* _WHAT YOU SHOULD DO_
Nothing but the lines from the one with "return [(p[0] *" through the last line of the data should be restated, each word for word.
[DATA LISTING]
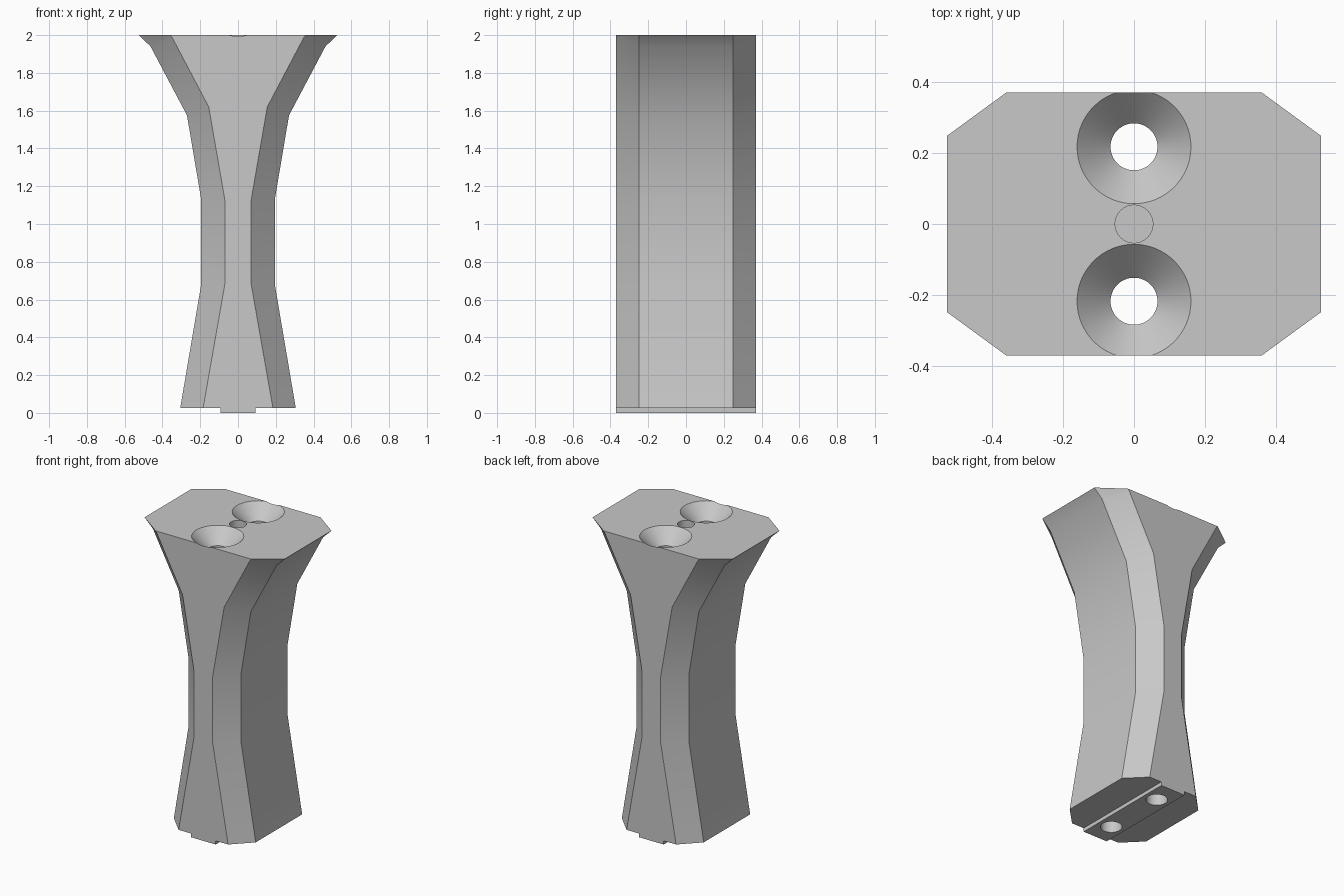
import bpy, bmesh, math

cube = bpy.data.objects.get("Cube")
if cube:
    bpy.data.objects.remove(cube, do_unlink=True)

# One grey finish for the whole part
grey = bpy.data.materials.new("light grey")
grey.use_nodes = True
colour = (0.58, 0.58, 0.58, 1)
grey.diffuse_color = colour
grey.node_tree.nodes["Principled BSDF"].inputs["Base Color"].default_value = colour

DEPTH, SHOULDER = 0.37, 0.248   # half depth, and where the corner chamfer starts
TONGUE, STEP = 0.092, 0.025     # locating tongue half width and height
HOLE_Y = 0.217


def make_object(name, bm):
    bmesh.ops.recalc_face_normals(bm, faces=bm.faces)
    mesh = bpy.data.meshes.new(name)
    bm.to_mesh(mesh)
    bm.free()
    mesh.materials.append(grey)
    obj = bpy.data.objects.new(name, mesh)
    bpy.context.collection.objects.link(obj)
    return obj


def loft(name, rings):
    """Skin a stack of closed rings and cap both ends."""
    bm = bmesh.new()
    loops = [[bm.verts.new(p) for p in ring] for ring in rings]
    for low, high in zip(loops, loops[1:]):
        for i in range(len(low)):
            j = (i + 1) % len(low)
            bm.faces.new((low[i], low[j], high[j], high[i]))
    bm.faces.new(loops[0][::-1])
    bm.faces.new(loops[-1])
    return make_object(name, bm)


def revolve(name, profile, y=0, sides=64):
    """Round solid about a vertical axis from (radius, height) pairs."""
    turn = [2 * math.pi * i / sides for i in range(sides)]
    return loft(name, [[(r * math.cos(a), y + r * math.sin(a), z) for a in turn]
                       for r, z in profile])


def body_ring(side_x, side_z, face_x, face_z):
    """Octagonal section with its chamfer running from side to face."""
    s, f = (side_x, SHOULDER, side_z), (face_x, DEPTH, face_z)
    signs = ((s, 1, -1), (s, 1, 1), (f, 1, 1), (f, -1, 1),
             (s, -1, 1), (s, -1, -1), (f, -1, -1), (f, 1, -1))
    return [(p[0] * sx, p[1] * sy, p[2]) for p, sx, sy in signs]


def combine(target, other, operation):
    mod = target.modifiers.new(operation.lower(), 'BOOLEAN')
    mod.operation, mod.object, mod.solver = operation, other, 'EXACT'
    bpy.context.view_layer.objects.active = target
    bpy.ops.object.modifier_apply(modifier=mod.name)
    bpy.data.objects.remove(other, do_unlink=True)


# Waisted pillar: side width and height, face width and height
pillar = loft("pillar", [body_ring(*row) for row in (
    (0.306, STEP, 0.185, STEP),
    (0.195, 0.68, 0.07, 0.68),
    (0.195, 1.13, 0.07, 1.13),
    (0.27, 1.575, 0.155, 1.62),
    (0.463, 1.94, 0.347, 1.985),
    (0.525, 2.0, 0.358, 2.0),
)])

# Tongue along the underside
corners = ((-1, -1), (1, -1), (1, 1), (-1, 1))
tongue = loft("tongue", [[(TONGUE * a, DEPTH * b, z) for a, b in corners]
                         for z in (0, STEP + 0.03)])
combine(pillar, tongue, 'UNION')

# Two countersunk through holes and a small blind hole between them
for side in (-1, 1):
    bore = revolve("countersunk_bore", ((0.066, -0.1), (0.066, 1.906),
                                        (0.16, 2.0), (0.17, 2.01)), side * HOLE_Y)
    combine(pillar, bore, 'DIFFERENCE')
combine(pillar, revolve("blind_hole", ((0.053, 1.85), (0.053, 2.1))), 'DIFFERENCE')

# Smooth along the waist, crisp at chamfers and rims
bpy.ops.object.select_all(action='DESELECT')
pillar.select_set(True)
bpy.context.view_layer.objects.active = pillar
bpy.ops.object.shade_smooth_by_angle(angle=math.radians(28))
[/DATA LISTING]
* _RESPONSE TO THE TASK_
    return [(p[0] * sx, p[1] * sy, p[2]) for p, sx, sy in signs]


def combine(target, other, operation):
    mod = target.modifiers.new(operation.lower(), 'BOOLEAN')
    mod.operation, mod.object, mod.solver = operation, other, 'EXACT'
    bpy.context.view_layer.objects.active = target
    bpy.ops.object.modifier_apply(modifier=mod.name)
    bpy.data.objects.remove(other, do_unlink=True)


# Waisted pillar: side width and height, face width and height
pillar = loft("pillar", [body_ring(*row) for row in (
    (0.306, STEP, 0.185, STEP),
    (0.195, 0.68, 0.07, 0.68),
    (0.195, 1.13, 0.07, 1.13),
    (0.27, 1.575, 0.155, 1.62),
    (0.463, 1.94, 0.347, 1.985),
    (0.525, 2.0, 0.358, 2.0),
)])

# Tongue along the underside
corners = ((-1, -1), (1, -1), (1, 1), (-1, 1))
tongue = loft("tongue", [[(TONGUE * a, DEPTH * b, z) for a, b in corners]
                         for z in (0, STEP + 0.03)])
combine(pillar, tongue, 'UNION')

# Two countersunk through holes and a small blind hole between them
for side in (-1, 1):
    bore = revolve("countersunk_bore", ((0.066, -0.1), (0.066, 1.906),
                                        (0.16, 2.0), (0.17, 2.01)), side * HOLE_Y)
    combine(pillar, bore, 'DIFFERENCE')
combine(pillar, revolve("blind_hole", ((0.053, 1.85), (0.053, 2.1))), 'DIFFERENCE')

# Smooth along the waist, crisp at chamfers and rims
bpy.ops.object.select_all(action='DESELECT')
pillar.select_set(True)
bpy.context.view_layer.objects.active = pillar
bpy.ops.object.shade_smooth_by_angle(angle=math.radians(28))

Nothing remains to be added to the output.